▶ Records to use:

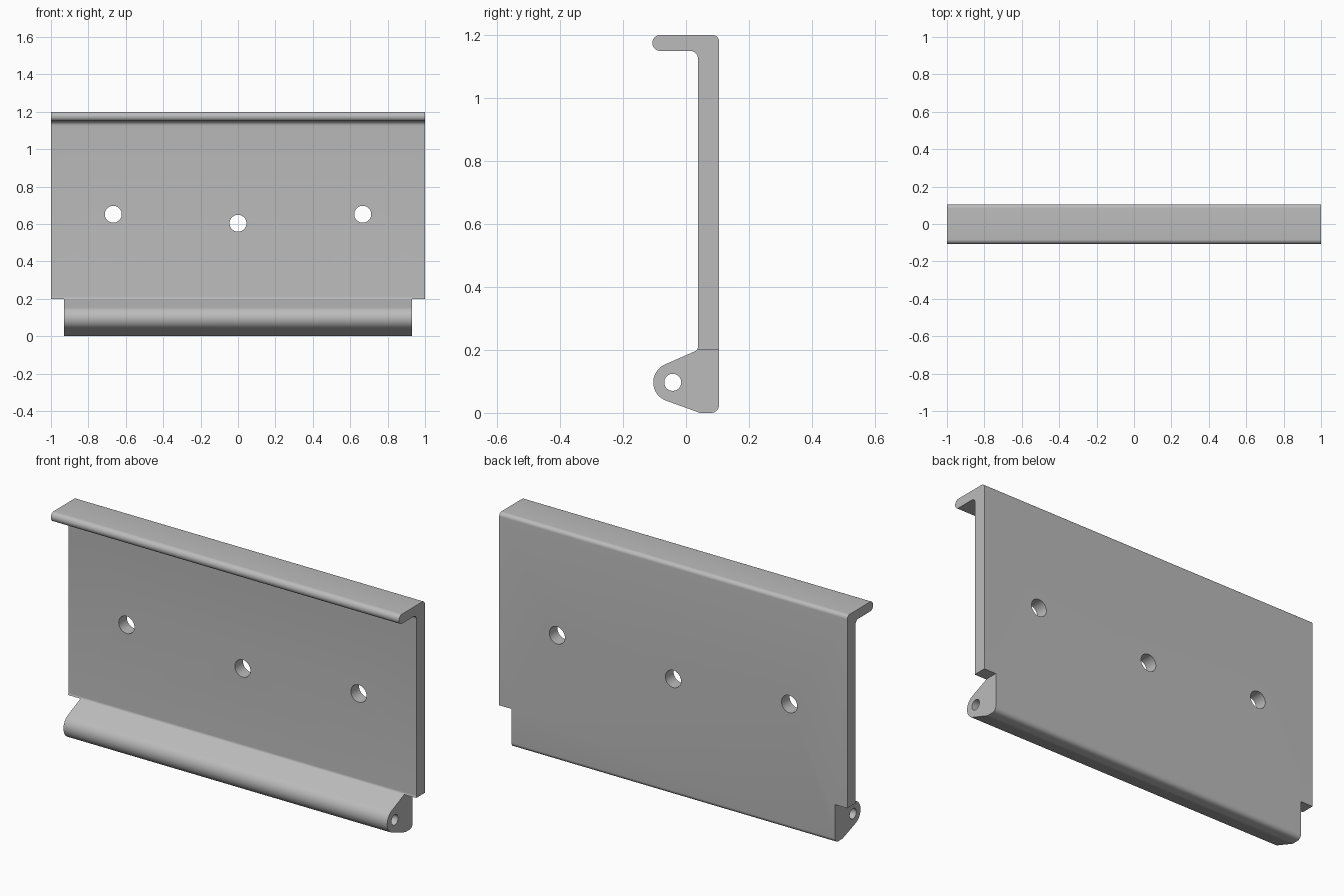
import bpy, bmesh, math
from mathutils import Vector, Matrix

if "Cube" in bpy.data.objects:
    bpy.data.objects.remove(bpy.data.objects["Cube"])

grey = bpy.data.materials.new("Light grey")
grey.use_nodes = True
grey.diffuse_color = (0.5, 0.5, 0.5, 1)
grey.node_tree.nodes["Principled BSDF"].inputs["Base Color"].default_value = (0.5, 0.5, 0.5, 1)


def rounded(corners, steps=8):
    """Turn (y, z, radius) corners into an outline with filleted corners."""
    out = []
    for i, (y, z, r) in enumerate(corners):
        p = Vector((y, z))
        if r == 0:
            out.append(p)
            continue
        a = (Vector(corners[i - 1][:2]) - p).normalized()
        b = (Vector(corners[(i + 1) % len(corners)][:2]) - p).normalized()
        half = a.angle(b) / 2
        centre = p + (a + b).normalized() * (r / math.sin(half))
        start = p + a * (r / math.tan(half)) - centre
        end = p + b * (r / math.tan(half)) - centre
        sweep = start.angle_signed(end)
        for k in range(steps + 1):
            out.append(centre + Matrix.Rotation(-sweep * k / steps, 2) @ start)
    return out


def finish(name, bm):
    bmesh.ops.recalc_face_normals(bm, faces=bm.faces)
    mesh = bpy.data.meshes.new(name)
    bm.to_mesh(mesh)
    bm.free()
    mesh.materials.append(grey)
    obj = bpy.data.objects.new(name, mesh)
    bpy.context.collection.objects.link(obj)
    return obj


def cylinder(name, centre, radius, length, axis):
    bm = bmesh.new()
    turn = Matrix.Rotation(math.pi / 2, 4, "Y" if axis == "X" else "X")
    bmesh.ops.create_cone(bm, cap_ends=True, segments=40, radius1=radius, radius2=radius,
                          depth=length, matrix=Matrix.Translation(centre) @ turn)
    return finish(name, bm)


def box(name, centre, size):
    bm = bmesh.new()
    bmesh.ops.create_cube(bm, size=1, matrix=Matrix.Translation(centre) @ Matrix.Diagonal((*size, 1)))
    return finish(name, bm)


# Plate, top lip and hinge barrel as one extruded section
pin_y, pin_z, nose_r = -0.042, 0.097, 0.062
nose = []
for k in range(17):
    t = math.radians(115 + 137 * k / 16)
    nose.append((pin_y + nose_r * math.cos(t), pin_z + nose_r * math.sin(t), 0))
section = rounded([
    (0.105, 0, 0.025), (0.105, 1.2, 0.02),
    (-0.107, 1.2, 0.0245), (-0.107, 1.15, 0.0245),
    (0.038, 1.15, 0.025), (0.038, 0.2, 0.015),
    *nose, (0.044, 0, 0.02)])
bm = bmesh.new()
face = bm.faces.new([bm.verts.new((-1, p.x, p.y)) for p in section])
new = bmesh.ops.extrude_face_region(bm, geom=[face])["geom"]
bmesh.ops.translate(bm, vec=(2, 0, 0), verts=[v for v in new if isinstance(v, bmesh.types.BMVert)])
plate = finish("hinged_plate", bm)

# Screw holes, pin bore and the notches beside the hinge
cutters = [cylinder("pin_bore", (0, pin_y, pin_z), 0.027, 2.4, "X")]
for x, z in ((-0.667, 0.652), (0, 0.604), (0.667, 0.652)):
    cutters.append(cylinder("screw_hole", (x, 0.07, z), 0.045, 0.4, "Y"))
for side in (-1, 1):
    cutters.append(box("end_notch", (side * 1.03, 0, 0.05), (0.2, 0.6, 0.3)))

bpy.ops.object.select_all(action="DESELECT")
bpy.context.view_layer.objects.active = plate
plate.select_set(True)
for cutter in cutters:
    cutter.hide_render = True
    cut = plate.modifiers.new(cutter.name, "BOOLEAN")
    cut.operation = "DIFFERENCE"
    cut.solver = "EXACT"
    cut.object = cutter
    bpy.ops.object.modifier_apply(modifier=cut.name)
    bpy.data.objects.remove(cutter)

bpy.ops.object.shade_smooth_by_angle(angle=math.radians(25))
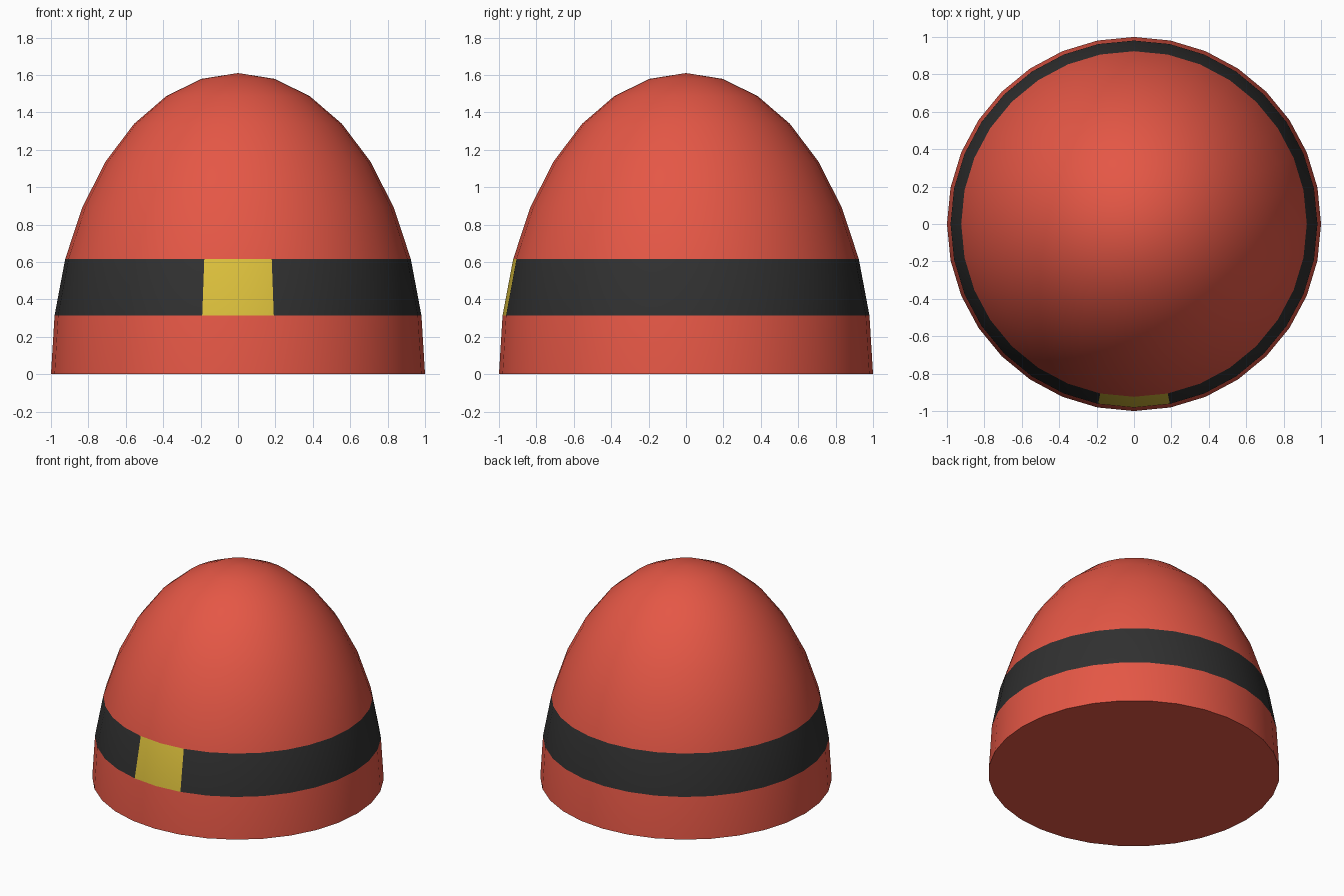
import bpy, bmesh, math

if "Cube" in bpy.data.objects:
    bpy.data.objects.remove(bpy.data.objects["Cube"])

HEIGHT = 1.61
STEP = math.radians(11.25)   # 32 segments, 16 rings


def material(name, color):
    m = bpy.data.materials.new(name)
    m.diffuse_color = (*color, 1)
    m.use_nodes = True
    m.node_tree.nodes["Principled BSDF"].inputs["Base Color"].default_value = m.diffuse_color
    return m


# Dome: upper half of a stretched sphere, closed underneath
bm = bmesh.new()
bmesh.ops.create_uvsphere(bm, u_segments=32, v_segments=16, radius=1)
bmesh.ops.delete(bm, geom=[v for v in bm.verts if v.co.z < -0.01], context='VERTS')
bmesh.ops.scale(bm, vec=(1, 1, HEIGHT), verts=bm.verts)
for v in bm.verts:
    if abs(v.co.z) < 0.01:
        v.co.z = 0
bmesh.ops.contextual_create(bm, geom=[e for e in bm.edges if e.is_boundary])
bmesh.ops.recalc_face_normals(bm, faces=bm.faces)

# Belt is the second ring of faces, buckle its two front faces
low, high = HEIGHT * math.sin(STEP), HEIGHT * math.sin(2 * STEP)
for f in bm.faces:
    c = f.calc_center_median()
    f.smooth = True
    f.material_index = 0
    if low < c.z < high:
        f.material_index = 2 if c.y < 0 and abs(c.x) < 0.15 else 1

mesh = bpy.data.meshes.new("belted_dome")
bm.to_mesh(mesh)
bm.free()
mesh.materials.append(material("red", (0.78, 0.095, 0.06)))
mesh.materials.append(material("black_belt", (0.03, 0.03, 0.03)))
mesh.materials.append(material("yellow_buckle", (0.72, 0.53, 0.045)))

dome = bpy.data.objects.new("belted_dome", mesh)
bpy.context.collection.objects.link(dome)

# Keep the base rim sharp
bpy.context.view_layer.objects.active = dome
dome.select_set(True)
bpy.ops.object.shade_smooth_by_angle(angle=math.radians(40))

▶ Task directions:
Using the entries above, return each line that includes the word "True".

▶ Exercise response:
grey.use_nodes = True
    bmesh.ops.create_cone(bm, cap_ends=True, segments=40, radius1=radius, radius2=radius,
plate.select_set(True)
    cutter.hide_render = True
    m.use_nodes = True
    f.smooth = True
dome.select_set(True)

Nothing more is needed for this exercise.